Stored data entries:

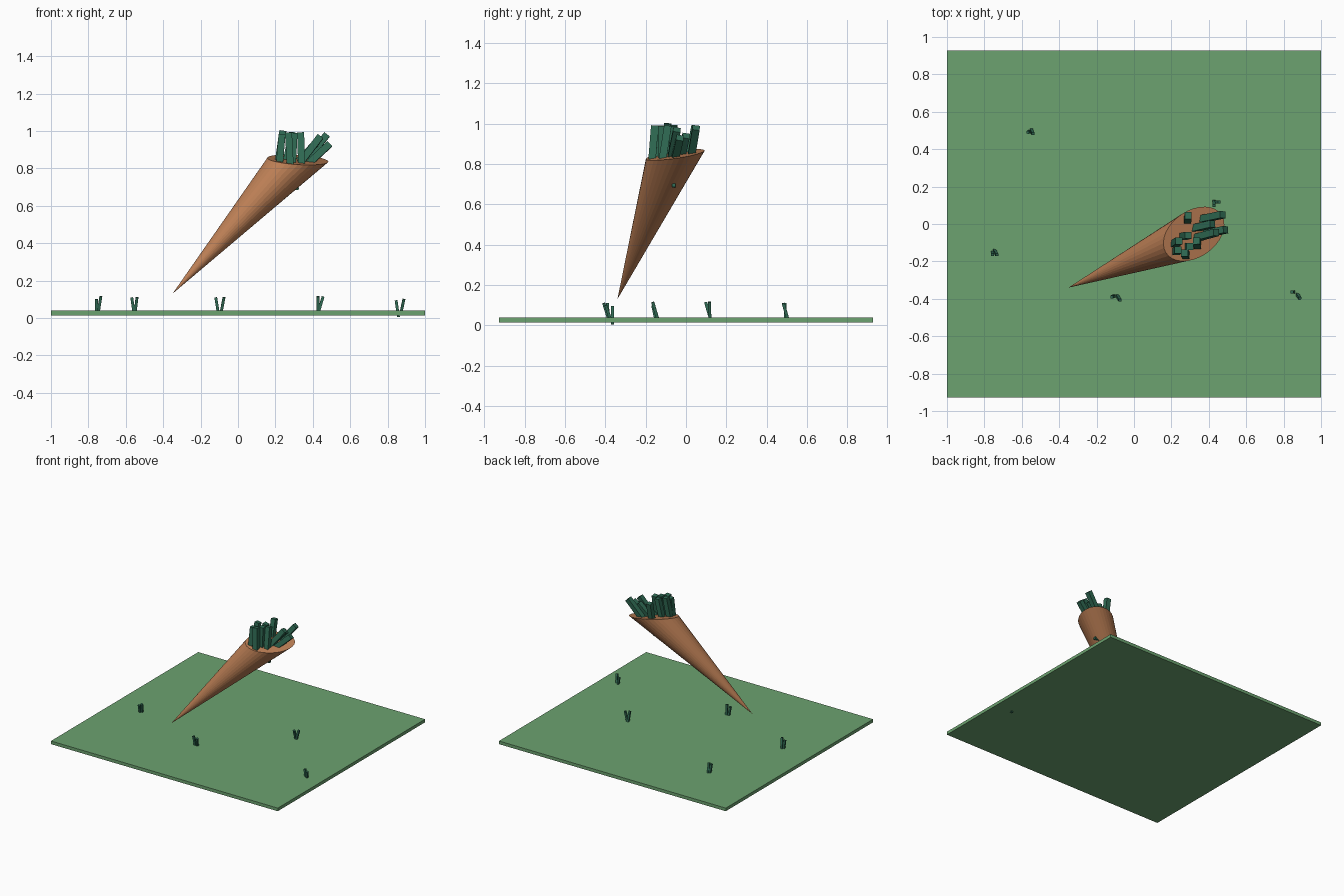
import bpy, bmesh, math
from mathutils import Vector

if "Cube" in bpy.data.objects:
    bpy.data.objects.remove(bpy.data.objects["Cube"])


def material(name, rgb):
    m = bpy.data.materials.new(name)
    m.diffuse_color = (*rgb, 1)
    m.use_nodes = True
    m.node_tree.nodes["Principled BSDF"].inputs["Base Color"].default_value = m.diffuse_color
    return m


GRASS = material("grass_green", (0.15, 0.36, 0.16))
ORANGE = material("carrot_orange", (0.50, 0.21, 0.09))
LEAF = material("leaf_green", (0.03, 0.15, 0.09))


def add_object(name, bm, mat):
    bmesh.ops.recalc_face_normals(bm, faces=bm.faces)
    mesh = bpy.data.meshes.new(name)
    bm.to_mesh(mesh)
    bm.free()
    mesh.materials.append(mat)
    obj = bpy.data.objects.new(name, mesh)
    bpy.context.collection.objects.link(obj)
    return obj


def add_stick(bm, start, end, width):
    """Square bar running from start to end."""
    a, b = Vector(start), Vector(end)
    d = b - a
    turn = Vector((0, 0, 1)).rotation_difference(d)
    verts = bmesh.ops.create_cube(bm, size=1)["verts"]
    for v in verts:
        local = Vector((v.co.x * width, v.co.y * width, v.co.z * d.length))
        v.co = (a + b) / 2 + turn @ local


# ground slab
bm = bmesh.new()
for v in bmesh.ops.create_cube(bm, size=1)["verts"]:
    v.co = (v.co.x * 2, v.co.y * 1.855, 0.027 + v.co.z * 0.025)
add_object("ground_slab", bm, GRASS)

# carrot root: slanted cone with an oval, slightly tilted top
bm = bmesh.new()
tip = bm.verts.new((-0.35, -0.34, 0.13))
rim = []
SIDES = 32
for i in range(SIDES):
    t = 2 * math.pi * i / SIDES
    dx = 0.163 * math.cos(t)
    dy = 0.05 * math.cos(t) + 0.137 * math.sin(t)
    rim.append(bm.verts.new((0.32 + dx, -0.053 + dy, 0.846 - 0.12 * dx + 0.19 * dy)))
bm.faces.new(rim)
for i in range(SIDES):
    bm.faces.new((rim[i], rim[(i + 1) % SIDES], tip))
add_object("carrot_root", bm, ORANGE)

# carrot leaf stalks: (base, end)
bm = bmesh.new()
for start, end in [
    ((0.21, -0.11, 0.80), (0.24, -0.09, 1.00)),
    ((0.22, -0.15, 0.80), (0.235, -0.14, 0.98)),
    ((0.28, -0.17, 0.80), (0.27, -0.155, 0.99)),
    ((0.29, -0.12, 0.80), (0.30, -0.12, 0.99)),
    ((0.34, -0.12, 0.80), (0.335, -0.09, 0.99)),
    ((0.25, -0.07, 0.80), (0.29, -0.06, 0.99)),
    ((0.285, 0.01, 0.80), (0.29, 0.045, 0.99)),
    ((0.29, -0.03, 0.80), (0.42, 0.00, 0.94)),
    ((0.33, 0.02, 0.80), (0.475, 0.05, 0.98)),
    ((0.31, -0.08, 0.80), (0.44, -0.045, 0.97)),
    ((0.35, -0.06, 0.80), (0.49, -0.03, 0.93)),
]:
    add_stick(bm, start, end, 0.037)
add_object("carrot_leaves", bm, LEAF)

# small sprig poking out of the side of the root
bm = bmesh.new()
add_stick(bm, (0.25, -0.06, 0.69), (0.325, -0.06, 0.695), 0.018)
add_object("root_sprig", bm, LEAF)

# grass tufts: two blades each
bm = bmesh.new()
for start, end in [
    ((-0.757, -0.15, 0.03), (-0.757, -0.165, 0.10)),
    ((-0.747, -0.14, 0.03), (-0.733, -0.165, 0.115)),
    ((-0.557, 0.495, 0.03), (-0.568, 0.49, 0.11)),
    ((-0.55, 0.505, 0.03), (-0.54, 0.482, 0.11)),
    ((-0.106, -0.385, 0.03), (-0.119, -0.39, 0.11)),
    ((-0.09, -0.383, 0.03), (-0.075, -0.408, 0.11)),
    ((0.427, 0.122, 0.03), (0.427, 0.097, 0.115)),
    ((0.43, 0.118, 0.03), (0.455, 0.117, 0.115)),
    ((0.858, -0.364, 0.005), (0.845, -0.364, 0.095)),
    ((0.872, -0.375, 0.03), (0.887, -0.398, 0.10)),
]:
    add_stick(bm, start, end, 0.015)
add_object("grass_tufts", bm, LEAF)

---

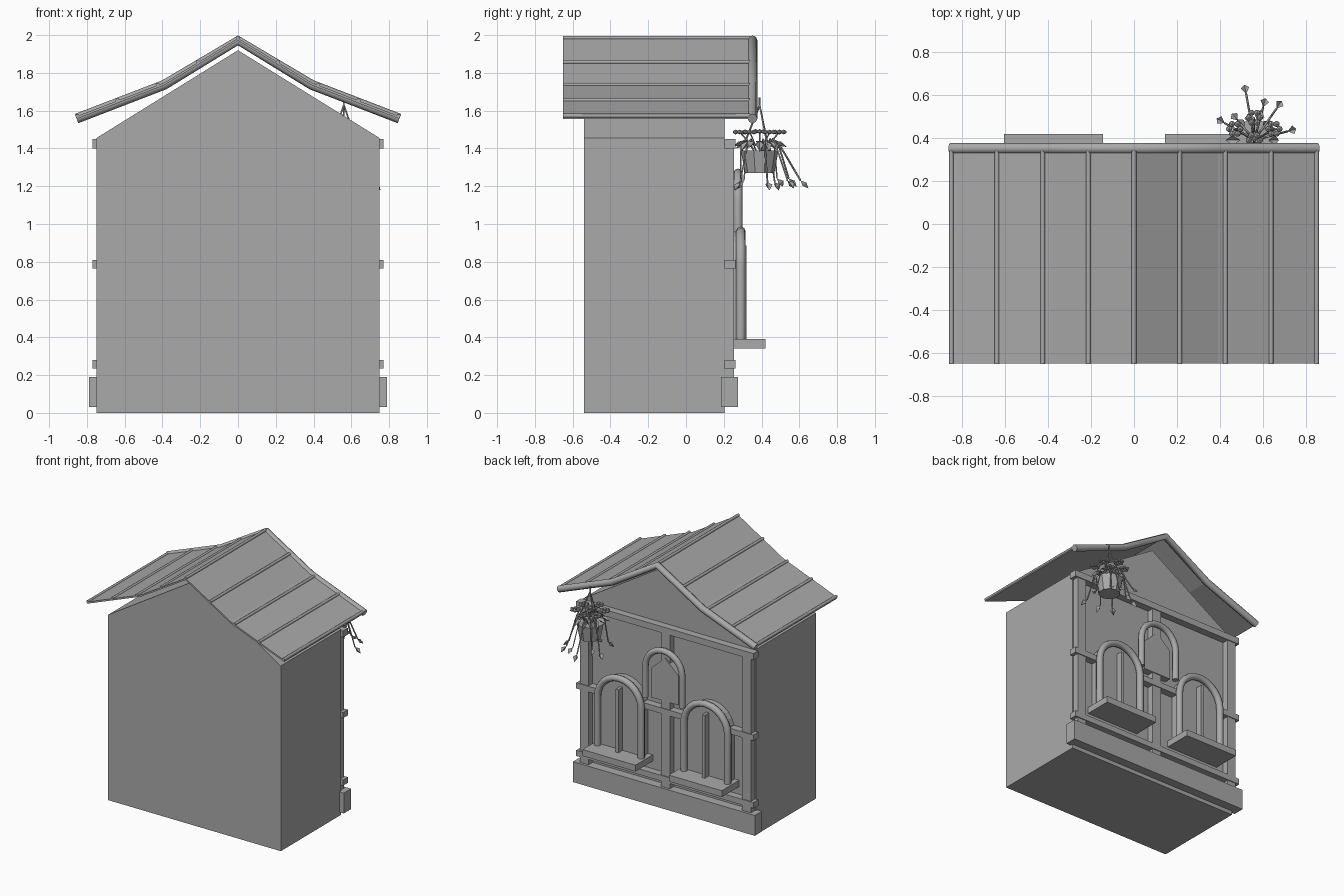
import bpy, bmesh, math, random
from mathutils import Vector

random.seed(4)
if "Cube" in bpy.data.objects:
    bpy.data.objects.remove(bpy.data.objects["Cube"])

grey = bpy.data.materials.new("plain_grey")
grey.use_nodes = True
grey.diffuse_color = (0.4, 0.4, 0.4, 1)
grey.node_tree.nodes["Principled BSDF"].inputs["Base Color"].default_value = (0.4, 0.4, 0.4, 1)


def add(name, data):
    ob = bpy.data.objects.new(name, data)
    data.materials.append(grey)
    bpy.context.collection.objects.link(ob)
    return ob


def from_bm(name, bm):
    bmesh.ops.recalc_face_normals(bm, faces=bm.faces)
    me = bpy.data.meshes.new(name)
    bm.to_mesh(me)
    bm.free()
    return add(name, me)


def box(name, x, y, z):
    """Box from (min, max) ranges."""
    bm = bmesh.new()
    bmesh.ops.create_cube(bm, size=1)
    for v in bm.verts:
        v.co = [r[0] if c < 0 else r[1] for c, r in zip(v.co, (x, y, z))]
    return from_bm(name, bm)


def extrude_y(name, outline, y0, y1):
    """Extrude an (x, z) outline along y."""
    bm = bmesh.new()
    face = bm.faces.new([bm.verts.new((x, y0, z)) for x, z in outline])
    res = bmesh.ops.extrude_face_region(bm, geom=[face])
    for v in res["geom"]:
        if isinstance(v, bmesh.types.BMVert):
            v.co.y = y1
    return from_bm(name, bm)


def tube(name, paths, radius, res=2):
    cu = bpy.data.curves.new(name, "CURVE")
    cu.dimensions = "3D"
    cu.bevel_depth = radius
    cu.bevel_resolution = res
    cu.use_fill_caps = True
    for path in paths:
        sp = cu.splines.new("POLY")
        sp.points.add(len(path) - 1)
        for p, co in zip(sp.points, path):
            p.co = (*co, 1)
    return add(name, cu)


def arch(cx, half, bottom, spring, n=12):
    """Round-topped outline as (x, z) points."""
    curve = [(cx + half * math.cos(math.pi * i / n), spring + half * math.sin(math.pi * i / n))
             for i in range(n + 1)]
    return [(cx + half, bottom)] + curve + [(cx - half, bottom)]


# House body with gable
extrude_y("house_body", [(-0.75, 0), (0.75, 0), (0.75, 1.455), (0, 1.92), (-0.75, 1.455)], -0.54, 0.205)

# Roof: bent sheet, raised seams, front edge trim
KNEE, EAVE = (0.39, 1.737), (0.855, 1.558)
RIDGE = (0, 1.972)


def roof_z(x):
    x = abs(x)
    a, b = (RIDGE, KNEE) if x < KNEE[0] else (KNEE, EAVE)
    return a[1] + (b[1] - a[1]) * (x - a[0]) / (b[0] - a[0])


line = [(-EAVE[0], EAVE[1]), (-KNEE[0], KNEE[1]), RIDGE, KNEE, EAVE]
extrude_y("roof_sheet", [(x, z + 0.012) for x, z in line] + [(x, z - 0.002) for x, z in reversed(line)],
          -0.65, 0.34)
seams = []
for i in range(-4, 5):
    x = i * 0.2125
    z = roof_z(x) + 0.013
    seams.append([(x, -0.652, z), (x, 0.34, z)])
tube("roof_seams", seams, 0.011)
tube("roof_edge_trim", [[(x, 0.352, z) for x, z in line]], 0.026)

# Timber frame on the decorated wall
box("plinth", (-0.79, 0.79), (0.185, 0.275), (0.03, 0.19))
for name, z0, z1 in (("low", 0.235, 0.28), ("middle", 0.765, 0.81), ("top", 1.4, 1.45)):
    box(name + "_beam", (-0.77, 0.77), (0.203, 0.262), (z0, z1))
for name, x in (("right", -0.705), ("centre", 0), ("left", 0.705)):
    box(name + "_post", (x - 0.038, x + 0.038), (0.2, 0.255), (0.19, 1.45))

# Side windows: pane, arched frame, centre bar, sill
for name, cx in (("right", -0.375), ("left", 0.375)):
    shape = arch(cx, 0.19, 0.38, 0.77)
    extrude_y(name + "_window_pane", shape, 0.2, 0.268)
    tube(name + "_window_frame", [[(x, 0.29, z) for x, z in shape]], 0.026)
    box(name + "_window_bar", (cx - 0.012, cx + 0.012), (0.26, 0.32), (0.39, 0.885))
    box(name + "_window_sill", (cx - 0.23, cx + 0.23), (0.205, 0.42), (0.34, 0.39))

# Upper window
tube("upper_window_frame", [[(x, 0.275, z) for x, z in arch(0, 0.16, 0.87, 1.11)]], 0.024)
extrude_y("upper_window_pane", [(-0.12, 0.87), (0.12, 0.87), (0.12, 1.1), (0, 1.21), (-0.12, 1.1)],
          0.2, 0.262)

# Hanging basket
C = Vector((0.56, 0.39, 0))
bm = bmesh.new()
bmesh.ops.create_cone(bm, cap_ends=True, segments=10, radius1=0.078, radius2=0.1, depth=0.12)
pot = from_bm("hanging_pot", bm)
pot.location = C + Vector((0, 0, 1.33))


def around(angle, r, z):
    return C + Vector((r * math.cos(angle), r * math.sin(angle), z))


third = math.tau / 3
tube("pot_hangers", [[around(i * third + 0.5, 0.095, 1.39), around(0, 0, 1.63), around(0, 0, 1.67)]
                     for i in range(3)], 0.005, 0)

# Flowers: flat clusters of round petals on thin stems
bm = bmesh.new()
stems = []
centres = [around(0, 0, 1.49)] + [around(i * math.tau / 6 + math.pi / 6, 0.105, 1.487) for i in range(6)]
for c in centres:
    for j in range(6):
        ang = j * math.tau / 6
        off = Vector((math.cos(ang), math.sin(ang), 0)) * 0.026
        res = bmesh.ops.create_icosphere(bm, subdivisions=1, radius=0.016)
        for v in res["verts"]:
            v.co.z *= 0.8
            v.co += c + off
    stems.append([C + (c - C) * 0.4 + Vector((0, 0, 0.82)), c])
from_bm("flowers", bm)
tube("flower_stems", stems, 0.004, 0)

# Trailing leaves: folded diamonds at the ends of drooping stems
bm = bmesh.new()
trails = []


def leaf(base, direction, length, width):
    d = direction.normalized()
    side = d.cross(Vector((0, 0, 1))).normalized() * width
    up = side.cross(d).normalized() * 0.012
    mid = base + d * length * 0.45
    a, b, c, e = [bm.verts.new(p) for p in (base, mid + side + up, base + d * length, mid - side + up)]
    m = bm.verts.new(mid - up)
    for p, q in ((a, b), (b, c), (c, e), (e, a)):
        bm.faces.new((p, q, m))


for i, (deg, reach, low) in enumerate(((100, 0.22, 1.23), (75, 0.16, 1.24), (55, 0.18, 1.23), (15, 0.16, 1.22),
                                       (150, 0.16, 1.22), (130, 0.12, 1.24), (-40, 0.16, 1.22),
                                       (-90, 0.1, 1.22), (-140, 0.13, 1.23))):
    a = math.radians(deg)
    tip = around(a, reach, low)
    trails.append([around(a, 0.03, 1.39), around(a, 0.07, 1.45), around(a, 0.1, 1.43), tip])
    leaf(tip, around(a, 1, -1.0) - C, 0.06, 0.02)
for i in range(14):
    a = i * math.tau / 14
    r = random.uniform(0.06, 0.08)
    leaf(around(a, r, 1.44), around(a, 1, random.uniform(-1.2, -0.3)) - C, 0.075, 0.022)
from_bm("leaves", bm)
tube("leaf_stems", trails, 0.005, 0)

TO DO: Copy out, word for word, the part of the entries above that begins at the line with "bpy.context.collection.objects.link(ob)" and ends at the line with "return add(name, cu)", including both.

TASK SOLUTION:
    bpy.context.collection.objects.link(ob)
    return ob


def from_bm(name, bm):
    bmesh.ops.recalc_face_normals(bm, faces=bm.faces)
    me = bpy.data.meshes.new(name)
    bm.to_mesh(me)
    bm.free()
    return add(name, me)


def box(name, x, y, z):
    """Box from (min, max) ranges."""
    bm = bmesh.new()
    bmesh.ops.create_cube(bm, size=1)
    for v in bm.verts:
        v.co = [r[0] if c < 0 else r[1] for c, r in zip(v.co, (x, y, z))]
    return from_bm(name, bm)


def extrude_y(name, outline, y0, y1):
    """Extrude an (x, z) outline along y."""
    bm = bmesh.new()
    face = bm.faces.new([bm.verts.new((x, y0, z)) for x, z in outline])
    res = bmesh.ops.extrude_face_region(bm, geom=[face])
    for v in res["geom"]:
        if isinstance(v, bmesh.types.BMVert):
            v.co.y = y1
    return from_bm(name, bm)


def tube(name, paths, radius, res=2):
    cu = bpy.data.curves.new(name, "CURVE")
    cu.dimensions = "3D"
    cu.bevel_depth = radius
    cu.bevel_resolution = res
    cu.use_fill_caps = True
    for path in paths:
        sp = cu.splines.new("POLY")
        sp.points.add(len(path) - 1)
        for p, co in zip(sp.points, path):
            p.co = (*co, 1)
    return add(name, cu)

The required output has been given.